___ PROVIDED DATA
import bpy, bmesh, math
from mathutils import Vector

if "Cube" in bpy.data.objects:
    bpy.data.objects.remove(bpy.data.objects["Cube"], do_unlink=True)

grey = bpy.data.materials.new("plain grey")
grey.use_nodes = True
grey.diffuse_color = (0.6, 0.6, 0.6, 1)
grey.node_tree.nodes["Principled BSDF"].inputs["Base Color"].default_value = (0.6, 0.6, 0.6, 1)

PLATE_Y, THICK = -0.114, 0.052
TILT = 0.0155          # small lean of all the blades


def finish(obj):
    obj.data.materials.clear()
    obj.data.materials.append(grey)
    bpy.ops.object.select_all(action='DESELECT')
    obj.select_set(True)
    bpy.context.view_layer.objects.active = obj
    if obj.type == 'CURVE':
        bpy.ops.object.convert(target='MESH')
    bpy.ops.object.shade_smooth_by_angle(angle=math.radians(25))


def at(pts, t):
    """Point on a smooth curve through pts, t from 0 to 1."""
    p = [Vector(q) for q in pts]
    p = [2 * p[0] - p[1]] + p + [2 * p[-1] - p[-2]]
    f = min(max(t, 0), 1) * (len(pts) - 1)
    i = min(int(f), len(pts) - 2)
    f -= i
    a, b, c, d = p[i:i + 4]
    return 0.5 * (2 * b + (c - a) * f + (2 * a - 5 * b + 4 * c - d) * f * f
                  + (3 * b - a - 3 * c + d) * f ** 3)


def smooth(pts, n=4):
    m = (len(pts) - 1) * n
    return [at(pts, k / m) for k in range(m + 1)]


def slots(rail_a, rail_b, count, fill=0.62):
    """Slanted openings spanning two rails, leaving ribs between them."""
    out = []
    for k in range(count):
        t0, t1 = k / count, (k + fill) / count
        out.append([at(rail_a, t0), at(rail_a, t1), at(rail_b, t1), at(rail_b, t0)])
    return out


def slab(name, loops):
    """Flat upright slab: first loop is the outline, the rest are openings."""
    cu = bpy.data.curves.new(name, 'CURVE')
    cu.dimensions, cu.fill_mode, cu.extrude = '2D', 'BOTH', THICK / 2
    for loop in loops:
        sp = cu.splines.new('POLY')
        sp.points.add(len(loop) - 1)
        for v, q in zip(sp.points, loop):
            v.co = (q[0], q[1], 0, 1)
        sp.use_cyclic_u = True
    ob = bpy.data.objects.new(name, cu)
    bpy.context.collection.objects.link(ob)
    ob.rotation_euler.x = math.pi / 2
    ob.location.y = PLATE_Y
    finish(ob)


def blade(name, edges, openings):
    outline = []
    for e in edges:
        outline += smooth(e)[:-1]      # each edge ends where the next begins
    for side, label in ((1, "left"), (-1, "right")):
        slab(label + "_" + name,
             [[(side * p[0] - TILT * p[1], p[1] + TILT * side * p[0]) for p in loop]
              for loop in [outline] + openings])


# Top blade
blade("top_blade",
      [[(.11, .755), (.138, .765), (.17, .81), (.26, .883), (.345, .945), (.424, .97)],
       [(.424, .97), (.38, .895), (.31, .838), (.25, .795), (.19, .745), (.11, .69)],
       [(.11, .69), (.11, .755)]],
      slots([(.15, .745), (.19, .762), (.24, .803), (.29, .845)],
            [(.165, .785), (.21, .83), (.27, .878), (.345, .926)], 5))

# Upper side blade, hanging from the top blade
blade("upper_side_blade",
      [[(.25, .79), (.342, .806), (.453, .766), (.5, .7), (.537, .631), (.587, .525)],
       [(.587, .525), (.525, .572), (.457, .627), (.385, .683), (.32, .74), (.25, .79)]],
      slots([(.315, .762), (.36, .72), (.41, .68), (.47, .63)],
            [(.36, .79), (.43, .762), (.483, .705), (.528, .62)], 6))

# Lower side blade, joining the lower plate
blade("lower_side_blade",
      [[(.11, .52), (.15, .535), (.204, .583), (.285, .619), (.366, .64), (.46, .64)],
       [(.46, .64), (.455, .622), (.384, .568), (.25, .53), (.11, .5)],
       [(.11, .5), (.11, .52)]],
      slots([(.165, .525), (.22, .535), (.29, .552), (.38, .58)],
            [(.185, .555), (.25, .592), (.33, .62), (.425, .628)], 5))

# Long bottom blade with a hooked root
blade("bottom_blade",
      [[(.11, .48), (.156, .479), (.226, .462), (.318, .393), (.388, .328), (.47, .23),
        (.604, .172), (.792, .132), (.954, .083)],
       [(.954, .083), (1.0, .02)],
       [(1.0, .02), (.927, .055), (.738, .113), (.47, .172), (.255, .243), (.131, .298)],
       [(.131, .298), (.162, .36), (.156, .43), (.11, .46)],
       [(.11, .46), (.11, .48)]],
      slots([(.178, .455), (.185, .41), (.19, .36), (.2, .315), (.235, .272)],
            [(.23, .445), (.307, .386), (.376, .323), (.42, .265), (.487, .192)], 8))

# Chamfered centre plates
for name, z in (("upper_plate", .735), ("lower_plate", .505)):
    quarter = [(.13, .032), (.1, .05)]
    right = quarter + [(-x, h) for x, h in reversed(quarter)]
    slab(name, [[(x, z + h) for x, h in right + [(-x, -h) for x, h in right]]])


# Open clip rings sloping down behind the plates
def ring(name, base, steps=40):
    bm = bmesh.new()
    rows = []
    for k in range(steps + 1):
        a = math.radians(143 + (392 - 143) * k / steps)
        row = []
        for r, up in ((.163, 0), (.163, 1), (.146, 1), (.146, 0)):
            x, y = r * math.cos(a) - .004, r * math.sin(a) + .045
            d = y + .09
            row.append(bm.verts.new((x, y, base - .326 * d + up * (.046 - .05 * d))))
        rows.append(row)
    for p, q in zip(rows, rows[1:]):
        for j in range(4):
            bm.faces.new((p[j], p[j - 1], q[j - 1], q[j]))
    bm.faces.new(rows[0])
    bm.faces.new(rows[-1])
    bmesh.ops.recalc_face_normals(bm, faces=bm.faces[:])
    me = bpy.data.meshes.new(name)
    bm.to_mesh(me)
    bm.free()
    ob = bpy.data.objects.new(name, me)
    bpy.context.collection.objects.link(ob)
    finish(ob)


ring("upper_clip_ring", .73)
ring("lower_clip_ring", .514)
______
TASK TO COMPLETE –
Would you show each line of the material above that contains the string "quarter"?

RESPONSE TO THE TASK –
    quarter = [(.13, .032), (.1, .05)]
    right = quarter + [(-x, h) for x, h in reversed(quarter)]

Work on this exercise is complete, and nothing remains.